    steve
  • Steamhead
    Steamhead Member Posts: 15,349
    @Nabu , where are you located? We might know someone who can help.
    All Steamed Up, Inc.
    Towson, MD, USA
    Steam, Vapor & Hot-Water Heating Specialists
    Oil & Gas Burner Service
    Consulting
  • Nabu
    Nabu Member Posts: 6
    "You were already told the possible problems. It's your job to find someone to fix them."

    But The fuel lines, orientation of the lines, and tank have not changed since the problem appeared. Only the oil furnance. I have a hard time believing a kink is the issue. But, Im only looking at the delta of changes, Im not the expert
  • Big Ed_4
    Big Ed_4 Member Posts: 1,890
    Doesn't the Danfos use a built in o ring instead of a bypass plug ... I never had the pleasure seeing that model pump out here . . Are they low volume like the older Danfos ?
    I have enough experience to know , that I dont know it all
  • Nabu
    Nabu Member Posts: 6
    I increased the pressure screw by a very very tiny amount, and havnt heard squealing yet. It's also much warmer (30*) outside compared to the times when it was happening (20* and below)
  • SuperTech
    SuperTech Member Posts: 1,792
    Big Ed_4 said:
    Doesn't the Danfos use a built in o ring instead of a bypass plug ... I never had the pleasure seeing that model pump out here . . Are they low volume like the older Danfos ?
    That new clean cut pump uses the same bypass plug.
  • SuperTech
    SuperTech Member Posts: 1,792
    It would be really easy to determine if the noise is coming from the pump or the burner motor.  Remove the two 3/8" screws that hold the burner motor to the burner chassis and remove it. Turn the burner back on and see if the motor makes the noise when it spins. When you put it back together check for any obstructions. Make sure the wheel spins freely and easily without rubbing against the motor. 

    I still think its more likely that you have a restriction in your oil supply line. But you would need a vacuum gauge to confirm that.  
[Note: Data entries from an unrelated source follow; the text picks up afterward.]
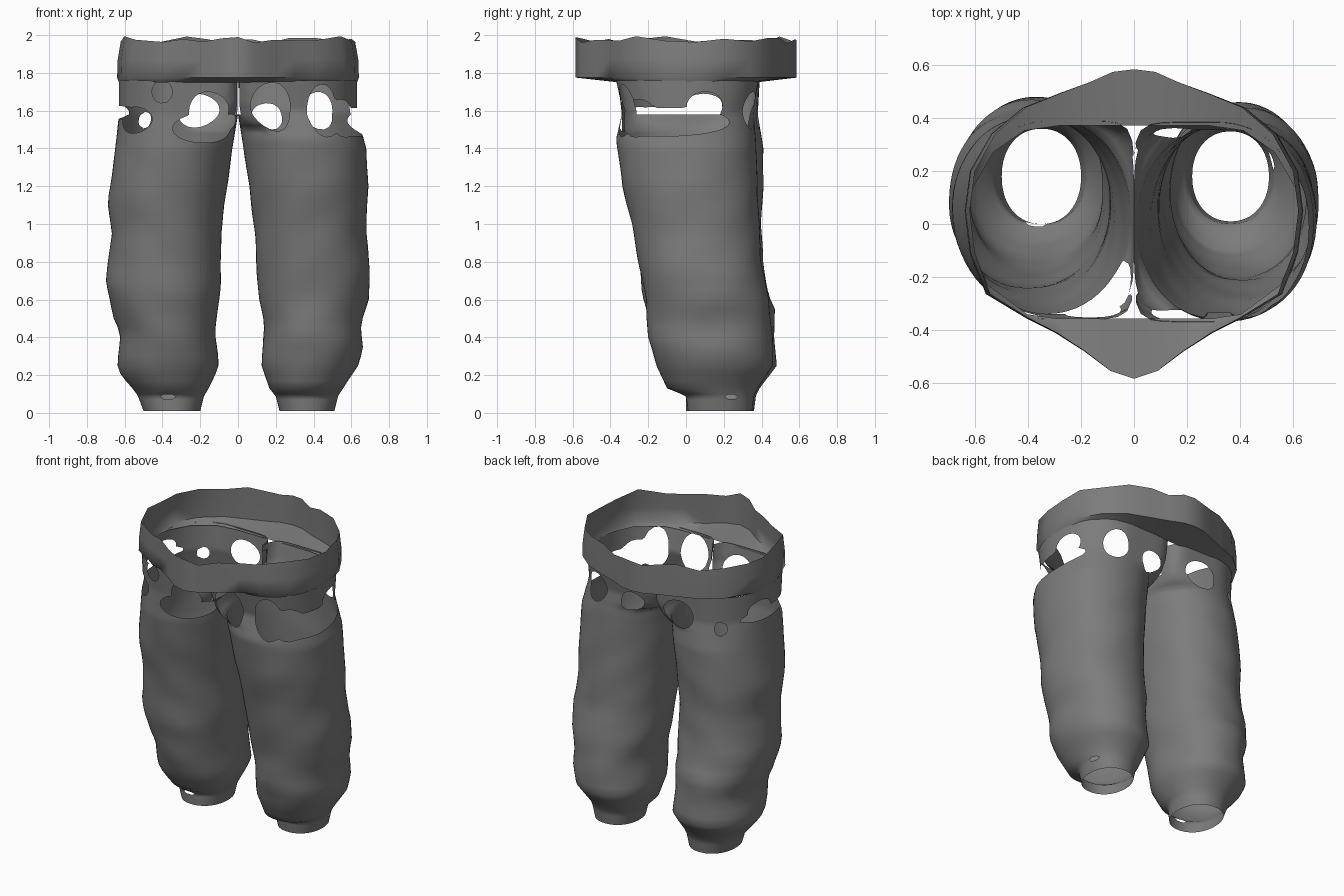
import bpy, bmesh, math

if "Cube" in bpy.data.objects:
    bpy.data.objects.remove(bpy.data.objects["Cube"])

cloth = bpy.data.materials.new("dark_grey_cloth")
cloth.diffuse_color = (0.2, 0.2, 0.2, 1)
cloth.use_nodes = True
cloth.node_tree.nodes["Principled BSDF"].inputs["Base Color"].default_value = cloth.diffuse_color
SEG = 64


def finish(name, bm, angle):
    me = bpy.data.meshes.new(name)
    bm.to_mesh(me)
    bm.free()
    me.materials.append(cloth)
    ob = bpy.data.objects.new(name, me)
    bpy.context.collection.objects.link(ob)
    bpy.context.view_layer.objects.active = ob
    ob.select_set(True)
    bpy.ops.object.shade_smooth_by_angle(angle=math.radians(angle))
    ob.select_set(False)


def lerp_row(rows, z):
    for a, b in zip(rows, rows[1:]):
        if z <= b[0]:
            t = max(0, (z - a[0]) / (b[0] - a[0]))
            return [p + (q - p) * t for p, q in zip(a, b)]
    return rows[-1]


def leg(name, side, width, depth, holes, phase):
    """Tube of rings; holes are ellipses (angle, height, half angle, half height),
    angle 0 = outer side, 90 = front, 180 = inner side."""
    zs = [.01, .05, .07, .085, .1, .13, .17, .21, .25]
    zs += [.25 + .05 * i for i in range(1, 23)]
    zs += [1.38 + .02 * i for i in range(20)]
    params = [[(360 * i / SEG - 90, z) for i in range(SEG)] for z in zs]

    def score(a, z, h):
        da = (a - h[0] + 180) % 360 - 180
        return math.hypot(da / h[2], (z - h[1]) / h[3])

    def best(a, z):
        return min((score(a, z, h), h) for h in holes)

    # Choose faces that survive, then pull hole borders onto the ellipses
    keep, cut_verts, kept_verts = [], set(), set()
    for r in range(len(zs) - 1):
        for i in range(SEG):
            quad = [(r, i), (r, (i + 1) % SEG), (r + 1, (i + 1) % SEG), (r + 1, i)]
            a, z = params[r][i][0] + 180 / SEG, (zs[r] + zs[r + 1]) / 2
            if best(a, z)[0] < 1:
                cut_verts.update(quad)
            else:
                keep.append(quad)
                kept_verts.update(quad)
    for r, i in cut_verts & kept_verts:
        a, z = params[r][i]
        s, h = best(a, z)
        da = (a - h[0] + 180) % 360 - 180
        f = min(max(1 / max(s, .01), .75), 1.35)
        params[r][i] = (h[0] + da * f, min(h[1] + (z - h[1]) * f, 1.76))

    bm = bmesh.new()
    made = {}
    for r, i in sorted(kept_verts):
        a, z = params[r][i]
        t = math.radians(a)
        _, inner, outer = lerp_row(width, z)
        _, front, back = lerp_row(depth, z)
        c, s = math.cos(t), math.sin(t)
        # the inner half squares off towards the hips
        p = 2.15 + 6 * max(0, min(1, (z - 1.5) / .14)) if c < 0 else 2.15
        k = (abs(c) ** p + abs(s) ** p) ** (-1 / p)
        # gentle cloth folds, fading out at cuff and hip
        fade = max(0, min(1, (z - .12) / .2, (1.5 - z) / .3))
        k *= 1 + .012 * fade * math.sin(3 * t + 9 * z + phase) * math.sin(11 * z + 2 * t + phase)
        x = (inner + outer) / 2 + (outer - inner) / 2 * c * k
        y = (front + back) / 2 - (back - front) / 2 * s * k
        made[r, i] = bm.verts.new((side * x, y, z))
    for quad in keep:
        vs = [made[q] for q in quad]
        mid = sum((v.co for v in vs), vs[0].co * 0) / 4
        # open between the legs, leaving the front and back straps joined
        if abs(mid.x) < .02 and mid.z > 1.58 and -.28 < mid.y < .28:
            continue
        bm.faces.new(vs)
    loose = [v for v in bm.verts if not v.link_faces]
    bmesh.ops.delete(bm, geom=loose, context='VERTS')
    bmesh.ops.recalc_face_normals(bm, faces=bm.faces)
    finish(name, bm, 60)


# Width rows: z, inner, outer; depth rows: z, front, back
leg("left_leg", -1,
    [(.01, .20, .50), (.09, .18, .53), (.12, .16, .55), (.2, .12, .62), (.26, .10, .64),
     (.42, .12, .62), (.51, .11, .66), (.69, .09, .70), (.95, .09, .67), (1.12, .07, .69),
     (1.4, .03, .65), (1.58, 0, .63), (1.76, 0, .63)],
    [(.01, 0, .36), (.09, 0, .37), (.13, -.06, .39), (.25, -.13, .48), (.4, -.18, .47),
     (.55, -.21, .47), (.62, -.23, .44), (.8, -.24, .41), (1.0, -.27, .40), (1.2, -.31, .41),
     (1.4, -.34, .41), (1.58, -.34, .38), (1.76, -.36, .39)],
    [(120, 1.51, 34, .08), (116, 1.59, 16, .11), (74, 1.70, 10, .06), (45, 1.55, 20, .07),
     (8, 1.59, 45, .035), (-12, 1.63, 16, .06), (-107, 1.60, 18, .09),
     (-57, 1.55, 7, .045), (85, .085, 14, .012)], 0)
leg("right_leg", 1,
    [(.01, .22, .51), (.09, .20, .53), (.12, .17, .55), (.26, .12, .64), (.35, .13, .66),
     (.47, .14, .65), (.6, .11, .69), (.74, .10, .70), (.95, .09, .68), (1.2, .06, .69),
     (1.4, .03, .68), (1.58, 0, .63), (1.76, 0, .63)],
    [(.01, .01, .35), (.09, 0, .36), (.13, -.10, .38), (.25, -.155, .46), (.4, -.2, .46),
     (.6, -.21, .44), (.8, -.25, .40), (1.0, -.285, .39), (1.2, -.335, .38),
     (1.45, -.37, .37), (1.6, -.335, .355), (1.76, -.37, .385)],
    [(113, 1.62, 16, .13), (20, 1.54, 58, .075), (66, 1.60, 15, .14), (45, 1.56, 18, .10),
     (-15, 1.62, 16, .08), (-70, 1.60, 15, .10), (-117, 1.57, 12, .07),
     (-20, .085, 14, .012)], 2)

# Waistband: pointed oval wall with a narrow shelf tucked in to the hips
back_q = [(0, .585), (.08, .575), (.17, .535), (.28, .495), (.42, .44), (.54, .34), (.62, .2), (.64, .05)]
front_q = [(.62, -.11), (.56, -.265), (.41, -.355), (.3, -.41), (.19, -.48), (.09, -.555), (0, -.585)]
half = back_q + front_q
outline = half + [(-x, y) for x, y in half[-2:0:-1]]


def hip_y(x, y):
    u = max(0, abs(x) - .315) / .325
    lim = .365 * math.sqrt(max(0, 1 - u * u))
    return math.copysign(min(abs(y), lim), y) + .008


bm = bmesh.new()
rings = [[], [], [], []]
for i, (x, y) in enumerate(outline):
    edge = 1.975 + .012 * math.sin(i * 2.3) + .008 * math.sin(i * 5.1)
    rings[0].append(bm.verts.new((x * .985, hip_y(x, y), 1.75)))
    rings[1].append(bm.verts.new((x, y, 1.775)))
    rings[2].append(bm.verts.new((x * .995, y, 1.87)))
    rings[3].append(bm.verts.new((x * .97, y, edge)))
n = len(outline)
for lo, hi in zip(rings, rings[1:]):
    for i in range(n):
        j = (i + 1) % n
        bm.faces.new((lo[j], lo[i], hi[i], hi[j]))
bmesh.ops.recalc_face_normals(bm, faces=bm.faces)
finish("waistband", bm, 60)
    With the information provided in this thread you should be able to direct the technician from the company who installed the furnace in the right direction to get this resolved easily. 
    STEVEusaPA